## Exercise
Answer with the exact lines of the following material from the one containing "loc + side_step +" through the one containing "GREY, loc, rot.to_4x4())", both end lines included.

## Task data
★ ★ ★ ★ ★

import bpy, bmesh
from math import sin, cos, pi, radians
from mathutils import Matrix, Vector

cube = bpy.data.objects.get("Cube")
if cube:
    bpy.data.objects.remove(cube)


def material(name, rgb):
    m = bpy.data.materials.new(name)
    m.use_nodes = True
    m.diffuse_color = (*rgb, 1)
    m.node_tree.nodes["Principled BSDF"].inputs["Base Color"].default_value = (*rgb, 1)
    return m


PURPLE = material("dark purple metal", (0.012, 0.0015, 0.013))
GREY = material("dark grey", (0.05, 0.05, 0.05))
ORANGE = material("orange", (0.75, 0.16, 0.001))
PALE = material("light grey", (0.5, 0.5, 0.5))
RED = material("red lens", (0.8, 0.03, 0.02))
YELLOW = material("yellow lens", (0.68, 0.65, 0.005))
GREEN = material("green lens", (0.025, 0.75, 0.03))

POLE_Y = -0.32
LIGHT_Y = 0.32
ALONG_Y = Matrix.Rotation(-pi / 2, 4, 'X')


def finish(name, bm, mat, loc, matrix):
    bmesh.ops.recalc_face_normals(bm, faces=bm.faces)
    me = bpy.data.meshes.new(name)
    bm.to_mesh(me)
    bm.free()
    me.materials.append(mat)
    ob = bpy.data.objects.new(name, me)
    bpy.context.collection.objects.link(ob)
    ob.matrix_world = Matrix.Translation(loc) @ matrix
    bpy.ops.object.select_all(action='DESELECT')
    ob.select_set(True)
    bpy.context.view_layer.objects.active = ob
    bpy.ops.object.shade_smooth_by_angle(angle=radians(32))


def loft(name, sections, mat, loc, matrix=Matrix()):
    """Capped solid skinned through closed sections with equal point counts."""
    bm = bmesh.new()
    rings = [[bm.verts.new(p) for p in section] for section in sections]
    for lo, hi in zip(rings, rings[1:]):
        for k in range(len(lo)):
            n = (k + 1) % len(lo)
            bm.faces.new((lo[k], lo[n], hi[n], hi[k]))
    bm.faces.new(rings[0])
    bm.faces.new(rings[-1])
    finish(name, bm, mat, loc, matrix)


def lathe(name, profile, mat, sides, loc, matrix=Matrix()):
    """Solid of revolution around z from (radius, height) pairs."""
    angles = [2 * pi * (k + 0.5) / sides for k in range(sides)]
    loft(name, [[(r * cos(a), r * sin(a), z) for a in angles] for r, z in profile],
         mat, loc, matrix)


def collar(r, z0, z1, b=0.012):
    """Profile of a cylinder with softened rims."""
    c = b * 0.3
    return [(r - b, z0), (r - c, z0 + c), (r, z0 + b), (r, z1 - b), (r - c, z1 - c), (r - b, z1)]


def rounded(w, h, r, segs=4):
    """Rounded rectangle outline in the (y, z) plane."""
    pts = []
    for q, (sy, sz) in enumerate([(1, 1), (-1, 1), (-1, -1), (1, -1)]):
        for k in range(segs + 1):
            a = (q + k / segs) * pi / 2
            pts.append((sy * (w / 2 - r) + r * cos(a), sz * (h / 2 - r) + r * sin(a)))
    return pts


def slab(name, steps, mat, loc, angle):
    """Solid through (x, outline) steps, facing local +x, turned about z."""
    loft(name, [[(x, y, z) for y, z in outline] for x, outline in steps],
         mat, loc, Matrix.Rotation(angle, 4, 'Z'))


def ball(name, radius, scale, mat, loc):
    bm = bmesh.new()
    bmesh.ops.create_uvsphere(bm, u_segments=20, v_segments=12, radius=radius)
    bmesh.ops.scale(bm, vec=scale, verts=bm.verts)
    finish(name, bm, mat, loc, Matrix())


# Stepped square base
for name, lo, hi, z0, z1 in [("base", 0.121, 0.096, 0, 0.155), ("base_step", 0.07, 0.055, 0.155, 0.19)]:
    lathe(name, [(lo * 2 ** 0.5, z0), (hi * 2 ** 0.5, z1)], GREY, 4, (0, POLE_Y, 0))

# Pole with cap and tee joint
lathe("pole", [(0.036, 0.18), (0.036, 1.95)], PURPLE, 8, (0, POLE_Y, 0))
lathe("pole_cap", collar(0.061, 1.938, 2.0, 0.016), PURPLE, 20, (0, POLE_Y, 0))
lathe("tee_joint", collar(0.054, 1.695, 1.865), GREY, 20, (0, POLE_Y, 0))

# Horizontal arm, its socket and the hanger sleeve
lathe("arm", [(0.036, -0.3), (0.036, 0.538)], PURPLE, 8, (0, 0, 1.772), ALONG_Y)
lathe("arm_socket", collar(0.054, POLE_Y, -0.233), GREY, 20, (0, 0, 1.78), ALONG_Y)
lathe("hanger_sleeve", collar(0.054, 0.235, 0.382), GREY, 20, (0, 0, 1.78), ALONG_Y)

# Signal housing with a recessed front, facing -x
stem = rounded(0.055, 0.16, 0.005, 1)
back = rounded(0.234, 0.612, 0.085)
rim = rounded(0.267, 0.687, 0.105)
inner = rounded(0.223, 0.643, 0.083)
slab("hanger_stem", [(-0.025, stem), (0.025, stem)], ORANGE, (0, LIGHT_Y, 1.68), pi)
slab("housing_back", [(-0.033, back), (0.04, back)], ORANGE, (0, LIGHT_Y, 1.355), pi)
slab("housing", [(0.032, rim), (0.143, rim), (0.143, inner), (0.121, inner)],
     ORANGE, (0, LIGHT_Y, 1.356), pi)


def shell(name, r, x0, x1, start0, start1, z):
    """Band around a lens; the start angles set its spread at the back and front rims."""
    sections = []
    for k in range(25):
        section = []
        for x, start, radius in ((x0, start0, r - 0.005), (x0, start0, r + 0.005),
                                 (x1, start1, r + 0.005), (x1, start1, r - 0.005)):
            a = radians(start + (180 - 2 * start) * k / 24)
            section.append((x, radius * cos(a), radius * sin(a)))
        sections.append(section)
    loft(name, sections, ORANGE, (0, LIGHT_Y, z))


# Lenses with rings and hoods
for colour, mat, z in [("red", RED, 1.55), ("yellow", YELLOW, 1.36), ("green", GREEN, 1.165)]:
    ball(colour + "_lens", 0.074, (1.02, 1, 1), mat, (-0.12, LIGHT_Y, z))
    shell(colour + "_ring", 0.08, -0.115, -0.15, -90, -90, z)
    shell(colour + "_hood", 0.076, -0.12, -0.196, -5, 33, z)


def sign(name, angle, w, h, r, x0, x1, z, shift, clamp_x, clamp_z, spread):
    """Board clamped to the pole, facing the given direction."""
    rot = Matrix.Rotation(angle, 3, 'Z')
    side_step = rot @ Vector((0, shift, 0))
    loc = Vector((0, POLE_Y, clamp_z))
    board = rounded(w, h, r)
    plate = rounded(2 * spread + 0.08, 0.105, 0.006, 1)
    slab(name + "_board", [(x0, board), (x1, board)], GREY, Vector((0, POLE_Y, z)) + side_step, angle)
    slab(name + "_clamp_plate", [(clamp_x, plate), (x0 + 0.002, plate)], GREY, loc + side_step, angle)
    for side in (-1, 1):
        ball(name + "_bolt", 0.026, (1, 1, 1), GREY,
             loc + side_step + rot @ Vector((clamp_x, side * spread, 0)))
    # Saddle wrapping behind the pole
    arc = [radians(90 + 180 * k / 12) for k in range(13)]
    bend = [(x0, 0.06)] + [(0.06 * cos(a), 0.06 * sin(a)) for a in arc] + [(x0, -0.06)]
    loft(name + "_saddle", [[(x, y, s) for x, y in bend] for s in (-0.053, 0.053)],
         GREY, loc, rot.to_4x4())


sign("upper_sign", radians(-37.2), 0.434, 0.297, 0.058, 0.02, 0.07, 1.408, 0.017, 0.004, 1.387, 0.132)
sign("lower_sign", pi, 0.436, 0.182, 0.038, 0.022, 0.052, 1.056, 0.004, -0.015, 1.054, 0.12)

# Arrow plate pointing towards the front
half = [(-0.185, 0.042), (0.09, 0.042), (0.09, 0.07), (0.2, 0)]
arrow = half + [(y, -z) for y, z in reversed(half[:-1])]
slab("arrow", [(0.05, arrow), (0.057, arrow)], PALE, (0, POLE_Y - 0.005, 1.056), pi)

★ ★ ★ ★ ★

## The answer
             loc + side_step + rot @ Vector((clamp_x, side * spread, 0)))
    # Saddle wrapping behind the pole
    arc = [radians(90 + 180 * k / 12) for k in range(13)]
    bend = [(x0, 0.06)] + [(0.06 * cos(a), 0.06 * sin(a)) for a in arc] + [(x0, -0.06)]
    loft(name + "_saddle", [[(x, y, s) for x, y in bend] for s in (-0.053, 0.053)],
         GREY, loc, rot.to_4x4())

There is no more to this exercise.